A locomotive blew its whistle in a distance. All three departing passengers stood up and gathered their luggage. A puny man with gummed hair tossed his cigarette and straightened his jacket. A plump woman wearing an elegant dress fixed up her hair. A nun crossed herself and drew her bag closer. The farmer, who stood by his carriage and chewed on a piece of straw, gave Jacques a knowing grin. The boy’s legs stopped swinging. His heart was suddenly pumping so hard he felt the blood pulsating in his fingers. He had been hoping for this moment for three long years, almost a third of his life, and now he wished for more time to get ready. Huffing and puffing, the train finally entered the station, then came to a stop in a final hiss.
Jacques stood up. With cotton legs and a knot in his stomach, he scanned the scene.
Two little heads popped out of a window to take a peek, then popped right back in, disappointed by the triviality of the Saint Liguaire station. The short man helped the nun and the plump woman lift their luggage and themselves onto the train before hopping in. Jacques wondered if this was indeed the right train, and the thought slightly loosened the knot in his belly. Towards the end of the platform, a tall and skinny man slowly stepped out of the last car, carrying a small suitcase in one hand. His uniform could probably have fit two men like him. His large head seemed mismatched to such a frail body. His cheekbones protruded, his sad eyes sunk deep inside their sockets, and his pale skin seemed to melt with the collar of his white shirt. He curled forward and let out a raspy cough. Out of breath, the sickly man stood still on the platform for a moment, gathering his strength before straightening up. His sky-blue stare locked in on the eyes of a kid peering at him.
Jacques started running. The man dropped his suitcase and kneeled down just in time for the boy to jump into his arms and whisper “Papa”.
Jacques’s father, Maurice, was one of nine hundred and twenty-seven prisoners sent back to France by Germany the week before. Like so many of them, he wished he could erase the past three years, but he would never forget, and never forgive, what had happened since he had left his family, a lifetime ago. The shame of surrendering to the enemy. The two letters “K.G.” on the back of his shirt, abbreviation for the only two words in German he would ever let himself learn: Kriegsgefangene (War Prisoners). The barbed wire and watch towers of STALAG XVIIA. The humiliation of forced labor at the sawmill, day in and day out. The sickness. The weakness. The hopelessness.
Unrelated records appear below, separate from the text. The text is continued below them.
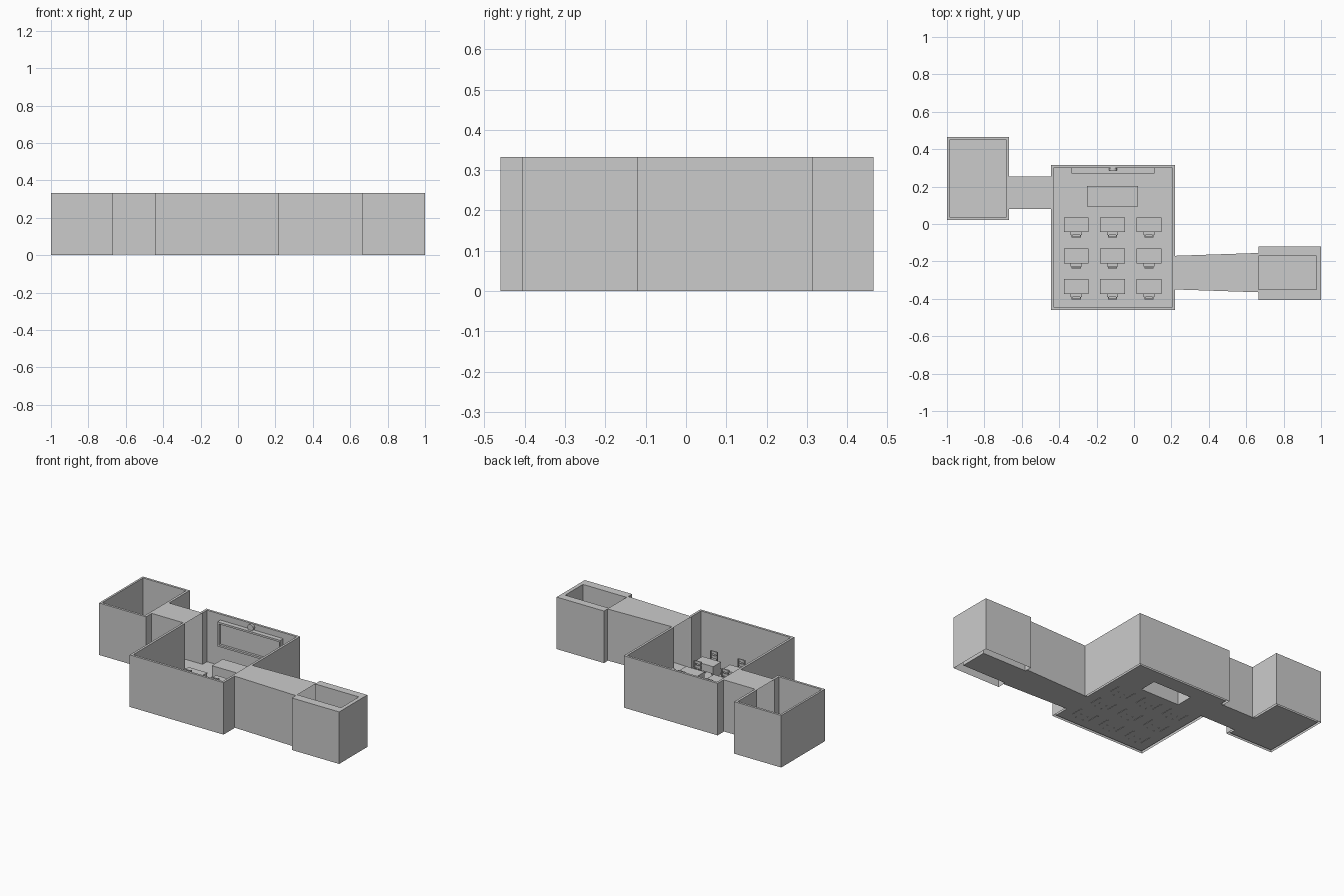
import bpy, bmesh, math
from mathutils import Matrix, Vector

if "Cube" in bpy.data.objects:
    bpy.data.objects.remove(bpy.data.objects["Cube"])

H = 0.333      # wall height
FZ = 0.003     # floor level


def make(name, bm):
    bmesh.ops.remove_doubles(bm, verts=bm.verts, dist=1e-5)
    me = bpy.data.meshes.new(name)
    bm.to_mesh(me)
    bm.free()
    ob = bpy.data.objects.new(name, me)
    bpy.context.collection.objects.link(ob)
    return ob


def quad(bm, *pts):
    bm.faces.new([bm.verts.new(p) for p in pts])


def box(bm, x0, x1, y0, y1, z0, z1):
    m = Matrix.Translation(((x0 + x1) / 2, (y0 + y1) / 2, (z0 + z1) / 2)) \
        @ Matrix.Diagonal((x1 - x0, y1 - y0, z1 - z0, 1))
    return bmesh.ops.create_cube(bm, size=1, matrix=m)["verts"]


def rect(x0, x1, y0, y1):
    return [(x0, y0), (x1, y0), (x1, y1), (x0, y1)]


def flat(name, polys, z):
    bm = bmesh.new()
    for p in polys:
        quad(bm, *[(x, y, z) for x, y in p])
    return make(name, bm)


def shell(name, outer, inner):
    """Hollow wall: outer skin, top rim and inner skin along a counter-clockwise path."""
    bm = bmesh.new()
    for a, b, c, d in zip(outer, outer[1:], inner, inner[1:]):
        quad(bm, (*a, 0), (*b, 0), (*b, H), (*a, H))
        if (Vector(c) - Vector(d)).length > 1e-4:
            quad(bm, (*d, FZ), (*c, FZ), (*c, H), (*d, H))
            quad(bm, (*a, H), (*b, H), (*d, H), (*c, H))
        else:
            bm.faces.new([bm.verts.new((*p, H)) for p in (a, b, c)])
    return make(name, bm)


def corridor(name, near, far):
    """Two side walls and a roof; near and far are lists of plan points from left to right."""
    bm = bmesh.new()
    for pts, flip in ((near, False), (far, True)):
        for a, b in zip(pts, pts[1:]):
            q = [(*a, FZ), (*b, FZ), (*b, H), (*a, H)]
            quad(bm, *(q[::-1] if flip else q))
    for a, b, c, d in zip(near, near[1:], far, far[1:]):
        quad(bm, (*a, H), (*b, H), (*d, H), (*c, H))
    return make(name, bm)


# Classroom walls, split by the two corridor mouths
shell("classroom_back_walls",
      [(.22, -.17), (.22, .315), (-.445, .315), (-.445, .255)],
      [(.205, -.17), (.205, .30), (-.43, .30), (-.43, .255)])
shell("classroom_front_walls",
      [(-.445, .08), (-.445, -.46), (.22, -.46), (.22, -.35)],
      [(-.43, .08), (-.43, -.445), (.205, -.445), (.205, -.35)])

# End rooms
shell("left_room_walls",
      [(-.667, .255), (-.667, .465), (-1, .465), (-1, .022), (-.667, .022), (-.667, .08)],
      [(-.683, .255), (-.683, .45), (-.987, .45), (-.987, .037), (-.683, .037), (-.683, .08)])
shell("right_room_walls",
      [(.665, -.365), (.665, -.405), (1, -.405), (1, -.12), (.665, -.12), (.665, -.155)],
      [(.666, -.35), (.666, -.35), (.975, -.35), (.975, -.17), (.666, -.17), (.666, -.17)])

# Roofed corridors
corridor("left_corridor",
         [(-.683, .08), (-.43, .08)], [(-.683, .255), (-.43, .255)])
corridor("right_corridor",
         [(.205, -.35), (.22, -.35), (.665, -.365), (.666, -.35)],
         [(.205, -.17), (.22, -.17), (.665, -.155), (.666, -.17)])

# Floor, left open beneath the hollow teacher desk
PX0, PX1, PY0, PY1 = -.25, .022, .093, .203
flat("floor", [
    rect(-.43, .205, -.445, PY0), rect(-.43, .205, PY1, .30),
    rect(-.43, PX0, PY0, PY1), rect(PX1, .205, PY0, PY1),
    rect(-.683, -.43, .08, .255), rect(-.987, -.683, .037, .45),
    [(.205, -.35), (.22, -.35), (.22, -.17), (.205, -.17)],
    [(.22, -.35), (.665, -.365), (.665, -.155), (.22, -.17)],
    rect(.665, .975, -.35, -.17)], FZ)

# Teacher desk: hollow box without a bottom
bm = bmesh.new()
box(bm, PX0, PX1, PY0, PY1, FZ, .105)
bm.normal_update()
bmesh.ops.delete(bm, geom=[f for f in bm.faces if f.normal.z < -.5], context='FACES')
make("teacher_desk", bm)

# Board: recessed panel inside a deep frame
bm = bmesh.new()
box(bm, -.325, .10, .285, .30, .15, .285)
box(bm, -.335, .11, .27, .30, .283, .295)
box(bm, -.335, .11, .27, .30, .138, .15)
for x in (-.335, .10):
    box(bm, x, x + .01, .27, .30, .15, .283)
make("wall_board", bm)

# Wall clock
bm = bmesh.new()
bmesh.ops.create_cone(bm, cap_ends=True, segments=24, radius1=.021, radius2=.021, depth=.015,
                      matrix=Matrix.Translation((-.112, .2925, .311)) @ Matrix.Rotation(math.pi / 2, 4, 'X'))
make("wall_clock", bm)

# Student desk, origin at the centre of its top outline
bm = bmesh.new()
box(bm, -.066, .066, -.04, .04, .077, .084)
for s in (-1, 1):
    box(bm, s * .06 - .004, s * .06 + .004, -.038, .038, 0.001, .077)
box(bm, -.056, .056, .03, .036, .035, .077)
box(bm, -.056, .056, -.034, .03, .055, .059)
desk = make("student_desk", bm)

# Chair tucked under the desk
bm = bmesh.new()
box(bm, -.03, .03, -.056, -.005, .046, .052)
for s in (-1, 1):
    for y in (-.055, -.012):
        box(bm, s * .024 - .003, s * .024 + .003, y, y + .006, 0.001, .046)
    box(bm, s * .022 - .003, s * .022 + .003, -.066, -.056, .046, .125)
for z in (.08, .107):
    box(bm, -.025, .025, -.069, -.062, z, z + .018)
chair = make("chair", bm)

# Three by three seating grid
for i, x in enumerate((-.309, -.115, .080)):
    for j, y in enumerate((-.335, -.170, -.004)):
        for src in (desk, chair):
            ob = src
            if i or j:
                ob = src.copy()
                bpy.context.collection.objects.link(ob)
            ob.location = (x, y, 0)
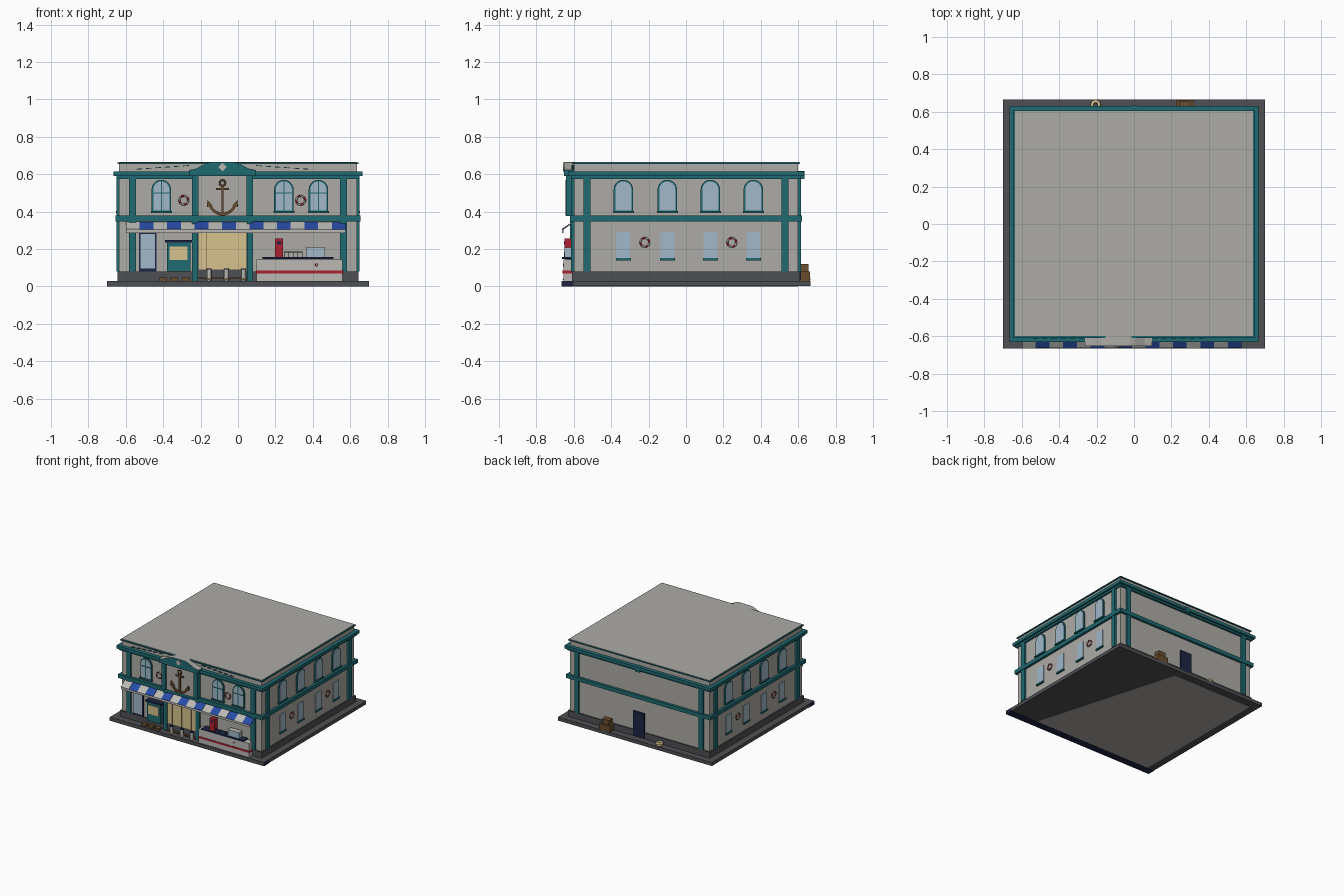
import bpy, bmesh, math
from mathutils import Matrix, Vector

cube = bpy.data.objects.get("Cube")
if cube:
    bpy.data.objects.remove(cube, do_unlink=True)


def material(name, r, g, b):
    m = bpy.data.materials.new(name)
    m.use_nodes = True
    m.diffuse_color = (r, g, b, 1)
    m.node_tree.nodes["Principled BSDF"].inputs["Base Color"].default_value = (r, g, b, 1)
    return m


WALL = material("stone wall", .42, .41, .38)
TEAL = material("teal trim", .014, .145, .168)
GREY = material("dark paving", .078, .079, .088)
GLASS = material("pale glass", .36, .48, .58)
BEIGE = material("warm beige", .68, .54, .27)
BLUE = material("awning blue", .02, .07, .38)
NAVY = material("navy", .013, .018, .06)
RED = material("red", .42, .015, .03)
WHITE = material("off white", .49, .485, .46)
BROWN = material("brown wood", .14, .075, .028)

# Wall frames: local x runs along the wall, local y points out of it, z is up
HX, HY = .635, .60


def frame(u, out, dist):
    m = Matrix.Identity(4)
    m.col[0][:3], m.col[1][:3] = u, out
    m.translation = Vector(out) * dist
    return m


FRONT = frame((1, 0, 0), (0, -1, 0), HY)
BACK = frame((1, 0, 0), (0, 1, 0), HY)
RIGHT = frame((0, 1, 0), (1, 0, 0), HX)
LEFT = frame((0, 1, 0), (-1, 0, 0), HX)
WORLD = Matrix.Identity(4)
# Floor frame: local z becomes the world's y, local y its height
FLOOR = frame((1, 0, 0), (0, 0, 1), 0)
FLOOR.col[2][:3] = (0, 1, 0)


def finish(name, bm, mats, m=WORLD, smooth=False):
    bm.transform(m)
    bmesh.ops.recalc_face_normals(bm, faces=bm.faces)
    mesh = bpy.data.meshes.new(name)
    for f in bm.faces:
        f.smooth = smooth
    bm.to_mesh(mesh)
    bm.free()
    for mat in mats:
        mesh.materials.append(mat)
    ob = bpy.data.objects.new(name, mesh)
    bpy.context.collection.objects.link(ob)
    return ob


def box(name, mat, x, y, z, m=WORLD):
    bm = bmesh.new()
    bmesh.ops.create_cube(bm, size=1)
    for v in bm.verts:
        v.co = [lo + (hi - lo) * (c + .5) for c, (lo, hi) in zip(v.co, (x, y, z))]
    return finish(name, bm, [mat], m)


def prism(name, mat, outline, y, m, cap=None):
    """Extrude an outline in the wall plane; cap colours upward faces."""
    bm = bmesh.new()
    face = bm.faces.new([bm.verts.new((a, y[0], b)) for a, b in outline])
    new = bmesh.ops.extrude_face_region(bm, geom=[face])["geom"]
    bmesh.ops.translate(bm, vec=(0, y[1] - y[0], 0), verts=[v for v in new if isinstance(v, bmesh.types.BMVert)])
    bmesh.ops.recalc_face_normals(bm, faces=bm.faces)
    if cap:
        for f in bm.faces:
            f.material_index = int(f.normal.z > .5)
    return finish(name, bm, [mat, cap] if cap else [mat], m)


def ring(name, mats, centre, radius, thick, m, flat=False, seg=24):
    bm = bmesh.new()
    loops = []
    for i in range(seg):
        a = math.tau * i / seg
        loop = []
        for j in range(8):
            b = math.tau * j / 8
            r, d = radius + thick * math.cos(b), thick * math.sin(b)
            p = (r * math.cos(a), r * math.sin(a), d) if flat else (r * math.cos(a), d, r * math.sin(a))
            loop.append(bm.verts.new(Vector(centre) + Vector(p)))
        loops.append(loop)
    for i in range(seg):
        for j in range(8):
            k, n = (i + 1) % seg, (j + 1) % 8
            f = bm.faces.new((loops[i][j], loops[k][j], loops[k][n], loops[i][n]))
            f.material_index = int(i % 6 < 3) if len(mats) > 1 else 0
    return finish(name, bm, mats, m, True)


def rod(name, mat, x, y, z, r, seg=12):
    bm = bmesh.new()
    bmesh.ops.create_cone(bm, cap_ends=True, segments=seg, radius1=r, radius2=r, depth=z[1] - z[0])
    return finish(name, bm, [mat], Matrix.Translation((x, y, sum(z) / 2)))


def arch(u, w, z0, z1):
    top = z1 - w
    return [(u - w, z0), (u + w, z0)] + [
        (u + w * math.cos(math.pi * i / 12), top + w * math.sin(math.pi * i / 12)) for i in range(13)]


def arched_window(u, m, mullions):
    prism("arched_window_frame", TEAL, arch(u, .052, .395, .57), (-.01, .009), m)
    prism("arched_window_glass", GLASS, arch(u, .043, .405, .561), (0, .012), m)
    box("arched_window_sill", TEAL, (u - .056, u + .056), (0, .018), (.392, .402), m)
    if mullions:
        box("window_mullion", TEAL, (u - .003, u + .003), (0, .015), (.4, .56), m)
        box("window_crossbar", TEAL, (u - .045, u + .045), (0, .015), (.497, .503), m)


def life_ring(u, z, m):
    ring("life_ring", [WHITE, RED], (u, .01, z), .0235, .005, m)


# Building mass
box("ground_slab", GREY, (-.7, .7), (-.665, .665), (.002, .03))
prism("underside", WALL, [(-HX, -HY), (.45, -HY), (.1, HY), (-HX, HY)], (0, .003), FLOOR)
box("front_kerb", NAVY, (-.7015, .7015), (-.664, -.602), (0, .026))
box("plinth", GREY, (-.645, .645), (-.61, .61), (.03, .08))
box("walls", WALL, (-HX, HX), (-HY, HY), (.08, .655))
box("cornice", TEAL, (-.665, .665), (-.63, .63), (.59, .615))
box("cornice_step", TEAL, (-.65, .65), (-.615, .615), (.575, .59))
box("floor_band", TEAL, (-.655, .655), (-.62, .62), (.347, .378))
box("parapet_trim", TEAL, (-.645, .645), (-.61, .61), (.654, .662))
box("roof", WALL, (-.637, .637), (-.60, .605), (.655, .665))
box("back_keystone", TEAL, (-.02, .02), (.6, .633), (.575, .617))

# Pilasters
for m, u in ((FRONT, .565), (BACK, .565), (RIGHT, .53), (LEFT, .53)):
    for s in (-u, u):
        box("pilaster", TEAL, (s - .019, s + .019), (-.01, .015), (.08, .6), m)

# Side walls
for m in (RIGHT, LEFT):
    for u in (-.335, -.1, .13, .36):
        arched_window(u, m, False)
        box("lower_window", GLASS, (u - .036, u + .036), (-.01, .006), (.15, .29), m)
        box("lower_sill", TEAL, (u - .04, u + .04), (0, .014), (.139, .151), m)
    for u in (-.22, .245):
        life_ring(u, .235, m)

# Front upper floor
for u in (-.41, .245, .43):
    arched_window(u, FRONT, True)
for u in (-.29, .335):
    life_ring(u, .46, FRONT)

# Central bay with gable
C = -.083
box("sign_panel", WALL, (C - .13, C + .13), (0, .03), (.375, .61), FRONT)
for s in (-1, 1):
    x = C + s * .146
    box("bay_pilaster", TEAL, (x - .018, x + .018), (0, .042), (.375, .6), FRONT)
    box("lower_bay_pilaster", TEAL, (x - .016, x + .016), (0, .02), (.03, .375), FRONT)
    # Broken sloping trim along the parapet
    for i in range(6):
        a, z = .18 + i * .05, .645 - i * .0035
        prism("parapet_dash", TEAL, [(C + s * a, z + .003), (C + s * (a + .03), z + .001),
                                     (C + s * (a + .03), z - .003), (C + s * a, z - .001)], (0, .013), FRONT)
gable = [(.18, .59), (.18, .622), (.14, .63), (.09, .656), (.06, .665)]
prism("gable", TEAL, [(C + a, b) for a, b in gable] + [(C - a, b) for a, b in reversed(gable)], (0, .052), FRONT, WALL)
prism("gable_diamond", WHITE, [(C - .022, .638), (C, .614), (C + .022, .638), (C, .662)], (.05, .057), FRONT)

# Anchor
ring("anchor_eye", [BROWN], (C, .038, .553), .015, .005, FRONT)
box("anchor_shank", BROWN, (C - .006, C + .006), (.028, .044), (.385, .54), FRONT)
box("anchor_stock", BROWN, (C - .034, C + .034), (.028, .044), (.515, .525), FRONT)
arc = [math.pi * (1.08 + .84 * i / 14) for i in range(15)]
prism("anchor_arms", BROWN, [(C + .076 * math.cos(a), .455 + .076 * math.sin(a)) for a in arc] +
      [(C + .066 * math.cos(a), .461 + .066 * math.sin(a)) for a in reversed(arc)], (.028, .044), FRONT)
for s in (-1, 1):
    prism("anchor_fluke", BROWN, [(C + s * .08, .462), (C + s * .083, .425), (C + s * .052, .43)], (.028, .044), FRONT)

# Striped awning
X0, STEP = -.6, .0735
for i in range(16):
    x = X0 + i * STEP
    bm = bmesh.new()
    low, high = ([bm.verts.new((a, y, z)) for a in (x, x + STEP)] for y, z in ((-.664, .303), (-.605, .343)))
    bm.faces.new((low[0], low[1], high[1], high[0]))
    ob = finish("awning_stripe", bm, [BLUE if i % 2 else WHITE])
    ob.modifiers.new("thickness", "SOLIDIFY").thickness = .004
box("awning_rail", WHITE, (X0, .576), (-.664, -.656), (.286, .303))

# Shop entrance and side door
box("entrance_glow", BEIGE, (-.212, .046), (-.01, .012), (.08, .3), FRONT)
box("entrance_step", GREY, (-.212, .046), (0, .014), (.03, .09), FRONT)
for x in (-.17, C, .003):
    box("entrance_mullion", BROWN, (x - .001, x + .001), (0, .014), (.09, .3), FRONT)
box("side_door_frame", NAVY, (-.53, -.436), (0, .008), (.08, .29), FRONT)
box("side_door_glass", GLASS, (-.521, -.445), (0, .012), (.095, .281), FRONT)

# Menu kiosk
box("kiosk_body", TEAL, (-.38, -.255), (0, .04), (.08, .235), FRONT)
box("kiosk_roof", NAVY, (-.39, -.245), (0, .048), (.235, .248), FRONT)
box("kiosk_menu", BEIGE, (-.366, -.271), (.04, .044), (.14, .212), FRONT)

# Low crates, bench and mooring posts
for x in (-.4, -.34, -.28):
    box("front_crate", BROWN, (x - .02, x + .02), (-.655, -.62), (.03, .047))
box("bench", BROWN, (-.21, .05), (-.635, -.618), (.04, .047))
for x in (-.155, -.062, .03):
    rod("mooring_post", WHITE, x, -.642, (.03, .092), .012)
    rod("mooring_cap", NAVY, x, -.642, (.09, .096), .013)
    ring("post_rope", [BEIGE], (x, -.642, .038), .014, .004, WORLD, True, 12)

# Serving counter
box("counter_body", WHITE, (.1, .56), (-.655, -.6), (.03, .145))
box("counter_stripe", RED, (.097, .563), (-.659, -.6), (.07, .084))
box("counter_top", NAVY, (.13, .51), (-.662, -.6), (.147, .157))
box("drinks_machine", RED, (.197, .24), (-.65, -.612), (.157, .255))
box("machine_panel", NAVY, (.208, .229), (-.653, -.65), (.225, .24))
box("display_case", GLASS, (.365, .465), (-.65, -.612), (.157, .205))
box("display_lid", WHITE, (.362, .468), (-.653, -.61), (.203, .208))
box("counter_rail", GREY, (.245, .345), (-.652, -.648), (.182, .186))
for i in range(5):
    rod("rail_post", GREY, .247 + i * .024, -.65, (.157, .184), .0015, 6)
ring("counter_badge", [RED], (.42, -.656, .115), .006, .002, WORLD, seg=12)

# Back door, crates and rope coil
box("back_door", NAVY, (-.048, .052), (0, .014), (.035, .235), BACK)
box("large_crate", BROWN, (.225, .32), (.612, .664), (.03, .08))
box("small_crate", BROWN, (.24, .305), (.612, .655), (.08, .12))
for z in (.037, .049):
    ring("rope_coil", [BEIGE], (-.205, .637, z), .019, .009, WORLD, True, 16)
He would not have admitted it to anyone except in confessions to the chaplain, but Maurice had been resigned to spending the rest of his life in captivity. Every day at the sawmill had drawn more life out of him. His spirit, for so long indomitable, had felt weaker and weaker. When the German doctor had diagnosed that his chronic bronchitis would kill him within a few months, Maurice had accepted the inevitability of his fate. But prison camps like STALAG XVIIA had no use for sick men, and he had been sent home to end his days. Thus, he had made peace with death, the ultimate instrument of his freedom.
And yet, at this moment, in this empty train station, hugging his son and feeling the warmth of the little boy’s embrace, Maurice knew he wanted to live.
Cedric Brehaut, August 2017
Inspired by the true story of Maurice and Jacques